*What is being asked*: For the material that follows, return exactly the lines from the one with "export function createModel()" through the one with "const geometry = radius", both ends included.

*Study material*:
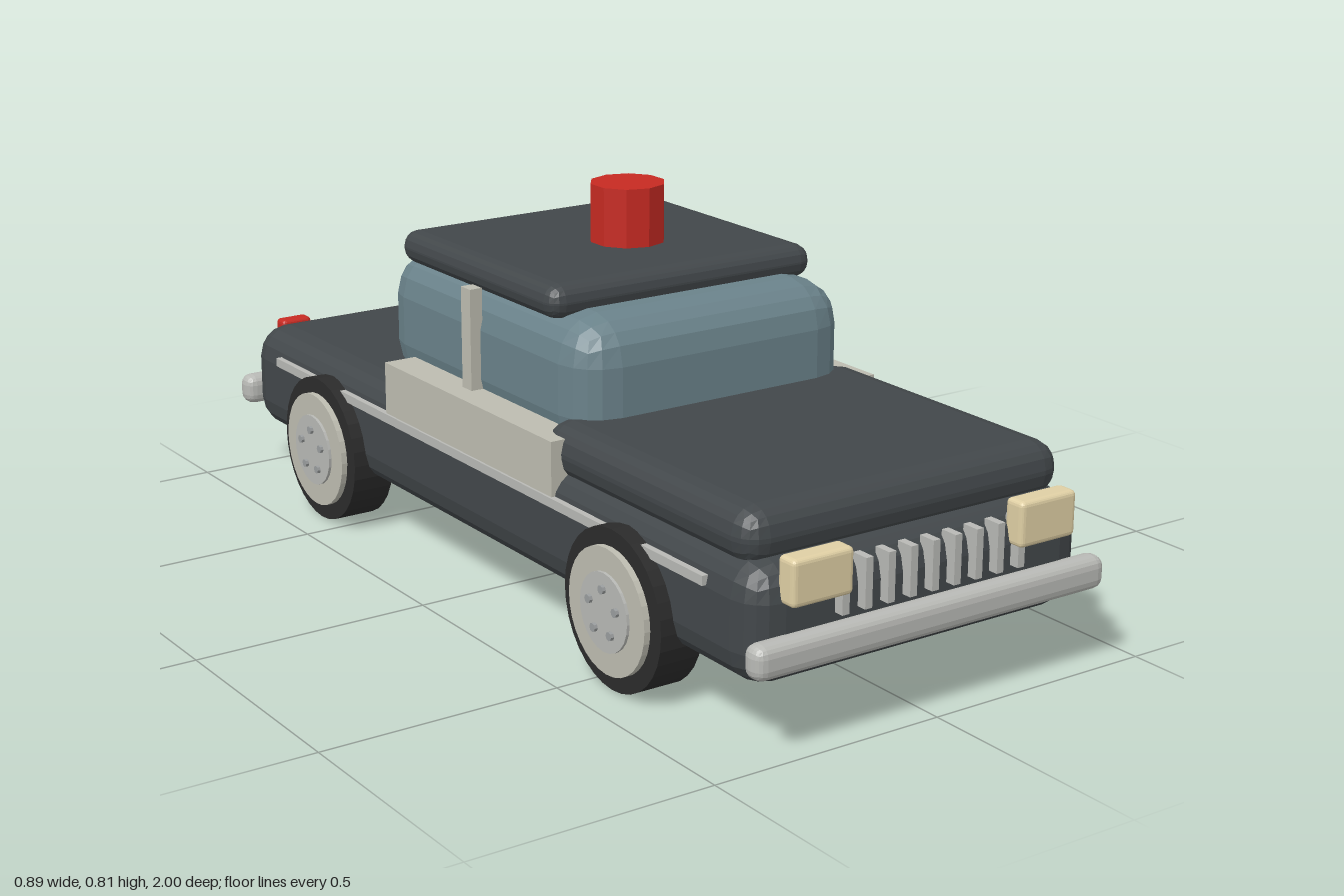
import * as THREE from 'three';
import { RoundedBoxGeometry } from 'three/addons/geometries/RoundedBoxGeometry.js';

const mat = (color) => new THREE.MeshStandardMaterial({ color, flatShading: true });

export function createModel() {
  const car = new THREE.Group();
  car.name = 'car';
  const paint = mat(0x42474a), glass = mat(0x6a828a), cream = mat(0xbdbcb0);
  const lamp = mat(0xdfcfa4), red = mat(0xc62a22), rubber = mat(0x2b2b2b);
  const chrome = mat(0xb8b9b5), steel = mat(0x9a9d9e);

  const add = (name, geometry, material, parent = car) => {
    const mesh = new THREE.Mesh(geometry, material);
    mesh.name = name;
    parent.add(mesh);
    return mesh;
  };
  // Box given by its extents on each axis, with optional rounded edges
  const block = (name, [x0, x1], [y0, y1], [z0, z1], material, radius = 0) => {
    const size = [x1 - x0, y1 - y0, z1 - z0];
    const geometry = radius
      ? new RoundedBoxGeometry(...size, 2, radius)
      : new THREE.BoxGeometry(...size);
    const mesh = add(name, geometry, material);
    mesh.position.set((x0 + x1) / 2, (y0 + y1) / 2, (z0 + z1) / 2);
    return mesh;
  };
  const sided = (side, a, b) => (side > 0 ? [a, b] : [-b, -a]);

  // Bodywork
  block('body', [-0.392, 0.392], [0.115, 0.352], [-0.967, 0.962], paint, 0.07);
  block('hood', [-0.372, 0.372], [0.328, 0.437], [0.24, 0.915], paint, 0.05);
  block('cabin', [-0.327, 0.327], [0.345, 0.628], [-0.447, 0.332], glass, 0.09);
  block('roof', [-0.319, 0.319], [0.609, 0.679], [-0.386, 0.212], paint, 0.033);

  // Beacon
  add('beacon', new THREE.CylinderGeometry(0.078, 0.078, 0.121, 10), red).position.y = 0.751;

  // Bumpers
  block('frontBumper', [-0.41, 0.41], [0.159, 0.226], [0.948, 1.0], chrome, 0.022);
  block('rearBumper', [-0.41, 0.41], [0.159, 0.226], [-1.0, -0.948], chrome, 0.022);

  // Grille bars
  for (let i = -4; i <= 4; i++) {
    const x = i * 0.0515;
    block('grilleBar', [x - 0.008, x + 0.008], [0.241, 0.338], [0.945, 0.983], chrome);
  }

  // Parts mirrored left and right
  for (const side of [1, -1]) {
    block('door', sided(side, 0.3, 0.395), [0.284, 0.415], [-0.322, 0.322], cream);
    block('doorPillar', sided(side, 0.322, 0.35), [0.4, 0.626], [-0.08, -0.045], cream);
    block('sideTrim', sided(side, 0.38, 0.4), [0.285, 0.304], [-0.82, 0.82], chrome);
    block('headlight', sided(side, 0.195, 0.331), [0.28, 0.37], [0.945, 0.992], lamp, 0.01);
    block('tailLight', sided(side, 0.243, 0.317), [0.288, 0.348], [-0.983, -0.945], red, 0.01);

    for (const z of [0.565, -0.582]) {
      const wheel = new THREE.Group();
      wheel.name = 'wheel';
      wheel.position.set(0, 0.159, z);
      car.add(wheel);
      // Disc across the axle, from x0 to x1 outwards
      const disc = (name, r, x0, x1, sides, material, y = 0, dz = 0) => {
        const geometry = new THREE.CylinderGeometry(r, r, x1 - x0, sides).rotateZ(Math.PI / 2);
        add(name, geometry, material, wheel).position.set(side * (x0 + x1) / 2, y, dz);
      };
      disc('tyre', 0.159, 0.327, 0.42, 32, rubber);
      disc('rim', 0.125, 0.41, 0.433, 32, cream);
      disc('hubcap', 0.078, 0.43, 0.439, 24, chrome);
      for (let i = 0; i < 5; i++) {
        const a = (i / 5) * Math.PI * 2;
        disc('wheelBolt', 0.009, 0.435, 0.446, 8, steel, Math.cos(a) * 0.046, Math.sin(a) * 0.046);
      }
    }
  }
  return car;
}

*Task answer*:
export function createModel() {
  const car = new THREE.Group();
  car.name = 'car';
  const paint = mat(0x42474a), glass = mat(0x6a828a), cream = mat(0xbdbcb0);
  const lamp = mat(0xdfcfa4), red = mat(0xc62a22), rubber = mat(0x2b2b2b);
  const chrome = mat(0xb8b9b5), steel = mat(0x9a9d9e);

  const add = (name, geometry, material, parent = car) => {
    const mesh = new THREE.Mesh(geometry, material);
    mesh.name = name;
    parent.add(mesh);
    return mesh;
  };
  // Box given by its extents on each axis, with optional rounded edges
  const block = (name, [x0, x1], [y0, y1], [z0, z1], material, radius = 0) => {
    const size = [x1 - x0, y1 - y0, z1 - z0];
    const geometry = radius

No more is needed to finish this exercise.